--- PROVIDED ENTRIES ---
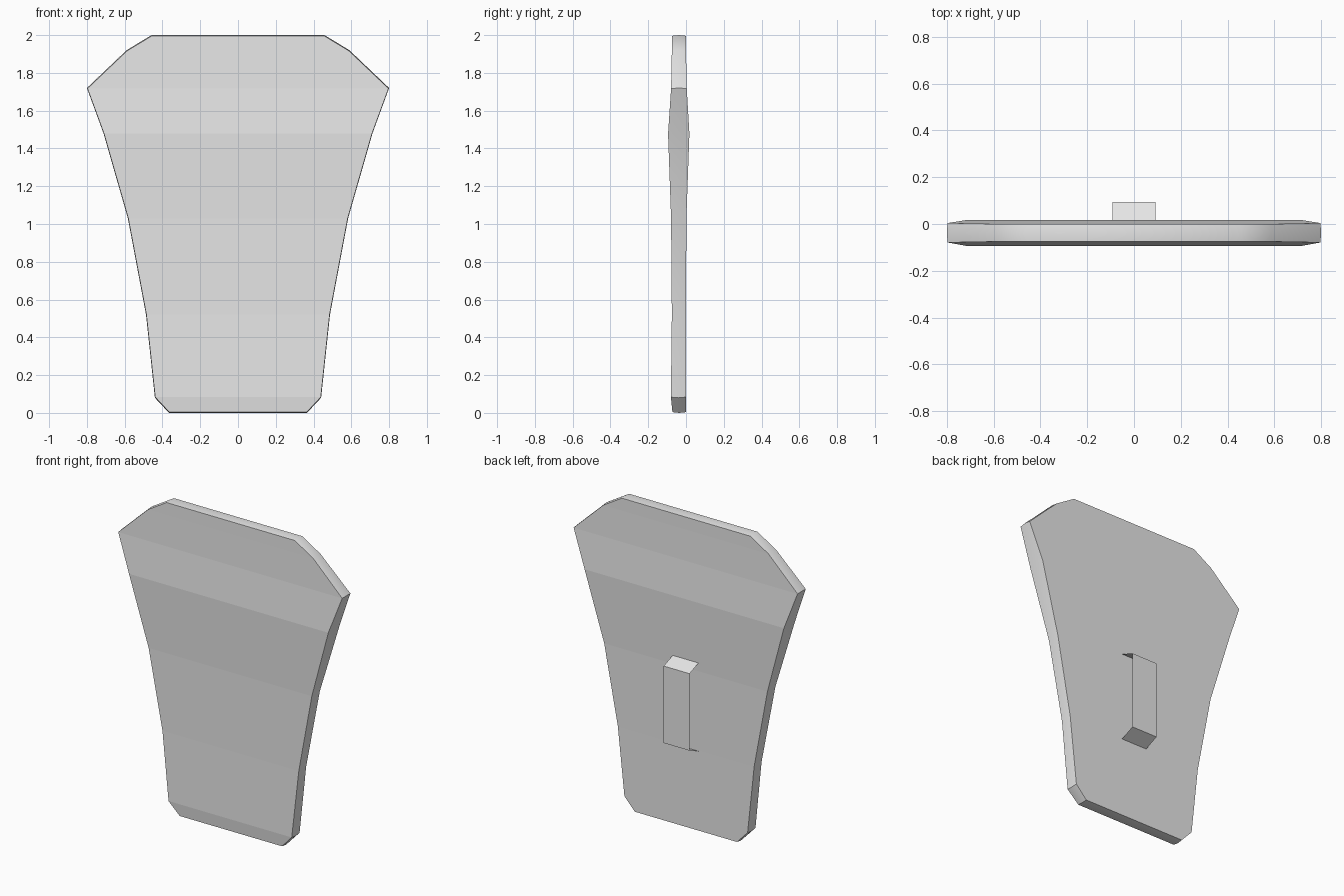
import bpy, bmesh

if "Cube" in bpy.data.objects:
    bpy.data.objects.remove(bpy.data.objects["Cube"])

grey = bpy.data.materials.new("light_grey")
grey.diffuse_color = (0.8, 0.8, 0.8, 1)
grey.use_nodes = True
grey.node_tree.nodes["Principled BSDF"].inputs["Base Color"].default_value = grey.diffuse_color


def finish(bm, name):
    mesh = bpy.data.meshes.new(name)
    bm.to_mesh(mesh)
    bm.free()
    mesh.materials.append(grey)
    obj = bpy.data.objects.new(name, mesh)
    bpy.context.collection.objects.link(obj)
    return obj


# Shield plate: rows of (height, half width, front y, back y)
rows = [
    (0.00, 0.365, -0.072, 0.000),
    (0.08, 0.440, -0.080, 0.000),
    (0.52, 0.487, -0.075, 0.000),
    (1.03, 0.583, -0.079, 0.002),
    (1.48, 0.712, -0.095, 0.018),
    (1.72, 0.800, -0.079, 0.004),
    (1.92, 0.590, -0.075, 0.000),
    (2.00, 0.458, -0.074, 0.000),
]
outline = [(w, z, f, b) for z, w, f, b in rows]
outline += [(-w, z, f, b) for z, w, f, b in reversed(rows)]
n = len(outline)
k = 0.996  # front and back sit slightly inside the rim's middle ridge

bm = bmesh.new()
front = [bm.verts.new((x * k, f, 1 + (z - 1) * k)) for x, z, f, b in outline]
ridge = [bm.verts.new((x, (f + b) / 2, z)) for x, z, f, b in outline]
back = [bm.verts.new((x * k, b, 1 + (z - 1) * k)) for x, z, f, b in outline]

# Flat bands across the front and back
for i in range(len(rows) - 1):
    for ring in (front, back):
        bm.faces.new((ring[i], ring[i + 1], ring[n - 2 - i], ring[n - 1 - i]))

# Smooth rim in two strips
for i in range(n):
    j = (i + 1) % n
    for a, b in ((front, ridge), (ridge, back)):
        bm.faces.new((a[i], a[j], b[j], b[i])).smooth = True
bmesh.ops.recalc_face_normals(bm, faces=bm.faces)
for e in bm.edges:
    e.smooth = e.calc_face_angle(0) < 0.6
finish(bm, "shield_plate")

# Grip: a thin strap with open sides on the back
path = [(0.001, 0.515), (0.095, 0.555), (0.095, 1.05), (0.001, 1.085)]
bm = bmesh.new()
left = [bm.verts.new((-0.092, y, z)) for y, z in path]
right = [bm.verts.new((0.092, y, z)) for y, z in path]
for i in range(3):
    bm.faces.new((left[i], left[i + 1], right[i + 1], right[i]))
bm.normal_update()
bm.faces.ensure_lookup_table()
if bm.faces[1].normal.y < 0:
    bmesh.ops.reverse_faces(bm, faces=bm.faces)
finish(bm, "grip_strap")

--- TASK GOAL ---
All of the entries above are to be duplicated exactly, with every image left out.

--- SOLUTION TO THE PROBLEM ---
import bpy, bmesh

if "Cube" in bpy.data.objects:
    bpy.data.objects.remove(bpy.data.objects["Cube"])

grey = bpy.data.materials.new("light_grey")
grey.diffuse_color = (0.8, 0.8, 0.8, 1)
grey.use_nodes = True
grey.node_tree.nodes["Principled BSDF"].inputs["Base Color"].default_value = grey.diffuse_color


def finish(bm, name):
    mesh = bpy.data.meshes.new(name)
    bm.to_mesh(mesh)
    bm.free()
    mesh.materials.append(grey)
    obj = bpy.data.objects.new(name, mesh)
    bpy.context.collection.objects.link(obj)
    return obj


# Shield plate: rows of (height, half width, front y, back y)
rows = [
    (0.00, 0.365, -0.072, 0.000),
    (0.08, 0.440, -0.080, 0.000),
    (0.52, 0.487, -0.075, 0.000),
    (1.03, 0.583, -0.079, 0.002),
    (1.48, 0.712, -0.095, 0.018),
    (1.72, 0.800, -0.079, 0.004),
    (1.92, 0.590, -0.075, 0.000),
    (2.00, 0.458, -0.074, 0.000),
]
outline = [(w, z, f, b) for z, w, f, b in rows]
outline += [(-w, z, f, b) for z, w, f, b in reversed(rows)]
n = len(outline)
k = 0.996  # front and back sit slightly inside the rim's middle ridge

bm = bmesh.new()
front = [bm.verts.new((x * k, f, 1 + (z - 1) * k)) for x, z, f, b in outline]
ridge = [bm.verts.new((x, (f + b) / 2, z)) for x, z, f, b in outline]
back = [bm.verts.new((x * k, b, 1 + (z - 1) * k)) for x, z, f, b in outline]

# Flat bands across the front and back
for i in range(len(rows) - 1):
    for ring in (front, back):
        bm.faces.new((ring[i], ring[i + 1], ring[n - 2 - i], ring[n - 1 - i]))

# Smooth rim in two strips
for i in range(n):
    j = (i + 1) % n
    for a, b in ((front, ridge), (ridge, back)):
        bm.faces.new((a[i], a[j], b[j], b[i])).smooth = True
bmesh.ops.recalc_face_normals(bm, faces=bm.faces)
for e in bm.edges:
    e.smooth = e.calc_face_angle(0) < 0.6
finish(bm, "shield_plate")

# Grip: a thin strap with open sides on the back
path = [(0.001, 0.515), (0.095, 0.555), (0.095, 1.05), (0.001, 1.085)]
bm = bmesh.new()
left = [bm.verts.new((-0.092, y, z)) for y, z in path]
right = [bm.verts.new((0.092, y, z)) for y, z in path]
for i in range(3):
    bm.faces.new((left[i], left[i + 1], right[i + 1], right[i]))
bm.normal_update()
bm.faces.ensure_lookup_table()
if bm.faces[1].normal.y < 0:
    bmesh.ops.reverse_faces(bm, faces=bm.faces)
finish(bm, "grip_strap")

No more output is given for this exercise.